What lines in the records below hold the string "rings"? Please show them.

# DATA FOR THIS TASK
==================================================

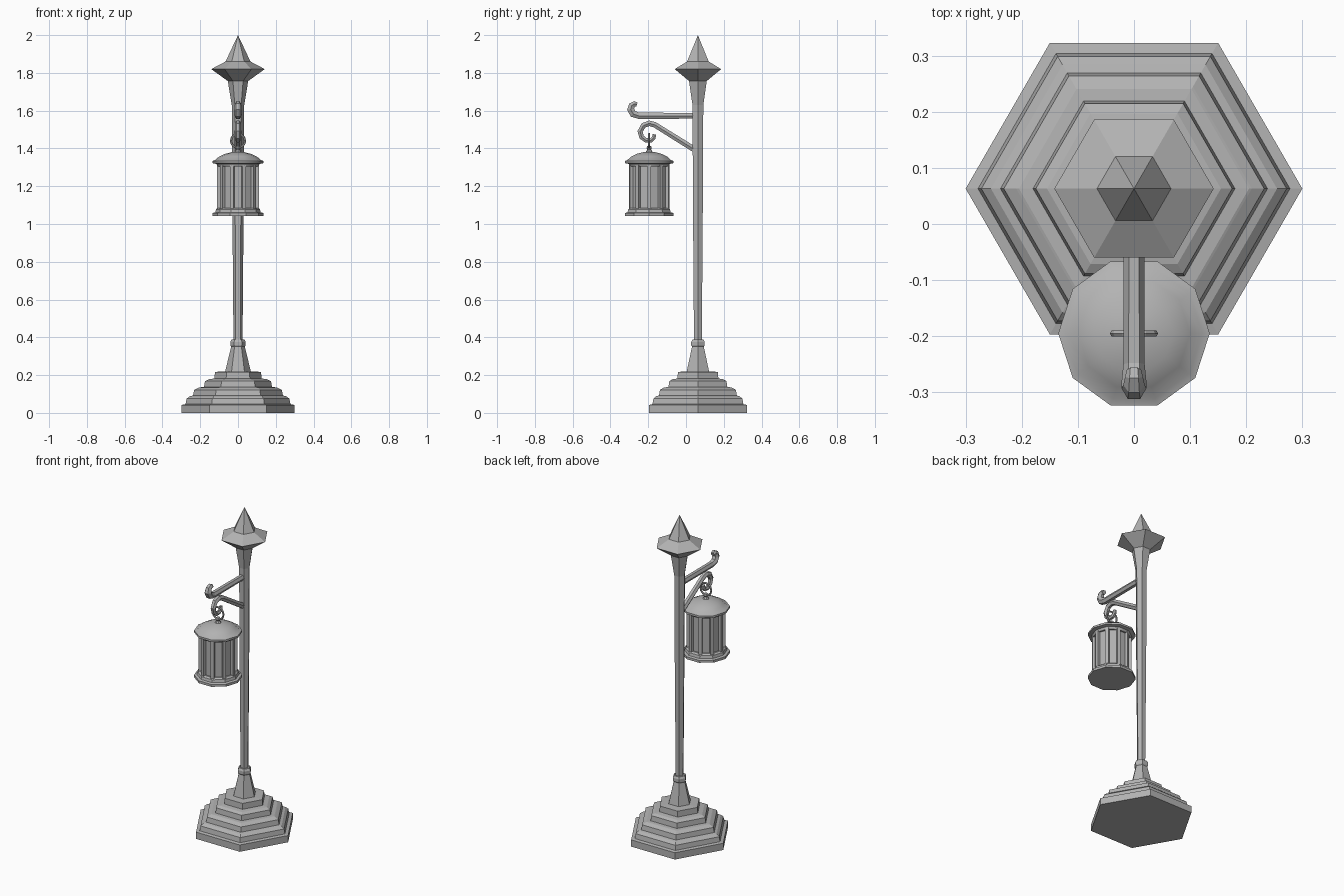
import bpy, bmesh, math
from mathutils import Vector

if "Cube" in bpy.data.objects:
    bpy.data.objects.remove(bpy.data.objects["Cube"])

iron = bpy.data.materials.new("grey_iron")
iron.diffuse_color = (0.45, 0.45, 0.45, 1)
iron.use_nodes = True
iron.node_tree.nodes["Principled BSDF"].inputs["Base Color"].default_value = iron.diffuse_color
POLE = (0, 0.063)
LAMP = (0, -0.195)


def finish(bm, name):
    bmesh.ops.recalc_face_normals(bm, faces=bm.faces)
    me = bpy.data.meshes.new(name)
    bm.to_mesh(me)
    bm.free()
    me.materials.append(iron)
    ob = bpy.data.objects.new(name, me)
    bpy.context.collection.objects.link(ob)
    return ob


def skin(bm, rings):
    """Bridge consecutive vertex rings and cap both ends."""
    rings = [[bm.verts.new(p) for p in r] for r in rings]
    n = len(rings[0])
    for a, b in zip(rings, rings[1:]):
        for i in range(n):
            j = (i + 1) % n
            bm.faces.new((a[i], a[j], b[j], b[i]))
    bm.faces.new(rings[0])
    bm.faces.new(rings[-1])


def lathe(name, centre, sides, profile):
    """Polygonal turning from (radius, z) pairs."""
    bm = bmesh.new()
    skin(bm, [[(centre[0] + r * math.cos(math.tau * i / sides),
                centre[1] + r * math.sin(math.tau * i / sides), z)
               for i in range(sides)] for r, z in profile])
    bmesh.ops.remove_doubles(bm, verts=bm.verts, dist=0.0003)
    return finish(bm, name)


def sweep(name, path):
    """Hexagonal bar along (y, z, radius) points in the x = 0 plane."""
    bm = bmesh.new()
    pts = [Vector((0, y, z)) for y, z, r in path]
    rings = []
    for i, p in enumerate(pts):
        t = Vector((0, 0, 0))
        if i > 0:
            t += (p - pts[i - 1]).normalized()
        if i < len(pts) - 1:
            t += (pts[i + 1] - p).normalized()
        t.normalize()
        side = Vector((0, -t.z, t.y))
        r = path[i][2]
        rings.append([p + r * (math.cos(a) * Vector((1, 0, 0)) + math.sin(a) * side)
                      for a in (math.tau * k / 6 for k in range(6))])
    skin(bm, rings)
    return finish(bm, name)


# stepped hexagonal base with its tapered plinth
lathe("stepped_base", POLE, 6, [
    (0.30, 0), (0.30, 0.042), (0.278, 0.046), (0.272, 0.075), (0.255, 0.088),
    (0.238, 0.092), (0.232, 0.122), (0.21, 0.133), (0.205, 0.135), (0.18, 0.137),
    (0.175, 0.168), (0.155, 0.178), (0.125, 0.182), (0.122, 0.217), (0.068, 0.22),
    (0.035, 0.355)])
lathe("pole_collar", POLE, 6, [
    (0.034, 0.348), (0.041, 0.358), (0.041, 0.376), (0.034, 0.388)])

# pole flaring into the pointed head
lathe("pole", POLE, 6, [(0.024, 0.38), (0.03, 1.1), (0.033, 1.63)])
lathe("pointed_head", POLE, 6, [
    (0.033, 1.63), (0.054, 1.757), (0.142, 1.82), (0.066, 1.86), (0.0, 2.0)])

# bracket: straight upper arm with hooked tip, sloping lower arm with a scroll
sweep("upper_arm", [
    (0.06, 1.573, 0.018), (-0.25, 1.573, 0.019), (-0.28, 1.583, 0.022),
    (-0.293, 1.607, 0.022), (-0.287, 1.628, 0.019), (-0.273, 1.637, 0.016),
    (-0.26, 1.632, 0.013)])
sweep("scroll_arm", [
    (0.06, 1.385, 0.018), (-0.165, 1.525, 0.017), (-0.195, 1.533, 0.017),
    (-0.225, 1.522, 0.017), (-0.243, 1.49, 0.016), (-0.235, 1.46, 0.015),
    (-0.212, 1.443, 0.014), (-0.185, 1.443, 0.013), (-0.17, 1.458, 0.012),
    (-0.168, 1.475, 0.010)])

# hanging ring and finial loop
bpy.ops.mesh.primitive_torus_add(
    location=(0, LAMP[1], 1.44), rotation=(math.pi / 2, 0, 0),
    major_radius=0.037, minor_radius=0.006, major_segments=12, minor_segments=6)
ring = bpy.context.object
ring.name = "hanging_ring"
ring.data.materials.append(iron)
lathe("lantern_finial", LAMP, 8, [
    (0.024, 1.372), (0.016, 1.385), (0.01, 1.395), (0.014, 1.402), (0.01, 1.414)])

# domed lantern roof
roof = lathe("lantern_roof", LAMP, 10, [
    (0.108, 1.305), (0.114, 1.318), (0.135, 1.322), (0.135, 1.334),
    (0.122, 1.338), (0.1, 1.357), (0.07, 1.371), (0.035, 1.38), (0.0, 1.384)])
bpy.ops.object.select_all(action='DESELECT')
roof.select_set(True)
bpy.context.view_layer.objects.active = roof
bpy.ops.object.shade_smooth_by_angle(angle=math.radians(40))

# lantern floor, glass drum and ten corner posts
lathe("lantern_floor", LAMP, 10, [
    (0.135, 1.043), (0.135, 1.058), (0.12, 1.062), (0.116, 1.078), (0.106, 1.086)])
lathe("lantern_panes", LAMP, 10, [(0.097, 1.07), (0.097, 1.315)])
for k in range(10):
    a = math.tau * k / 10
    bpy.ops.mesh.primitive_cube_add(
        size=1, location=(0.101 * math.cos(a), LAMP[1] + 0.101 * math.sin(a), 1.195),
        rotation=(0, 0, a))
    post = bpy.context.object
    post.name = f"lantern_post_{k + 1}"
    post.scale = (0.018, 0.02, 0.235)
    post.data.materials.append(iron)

==================================================

# WORKED SOLUTION
def skin(bm, rings):
    """Bridge consecutive vertex rings and cap both ends."""
    rings = [[bm.verts.new(p) for p in r] for r in rings]
    n = len(rings[0])
    for a, b in zip(rings, rings[1:]):
    bm.faces.new(rings[0])
    bm.faces.new(rings[-1])
    rings = []
        rings.append([p + r * (math.cos(a) * Vector((1, 0, 0)) + math.sin(a) * side)
    skin(bm, rings)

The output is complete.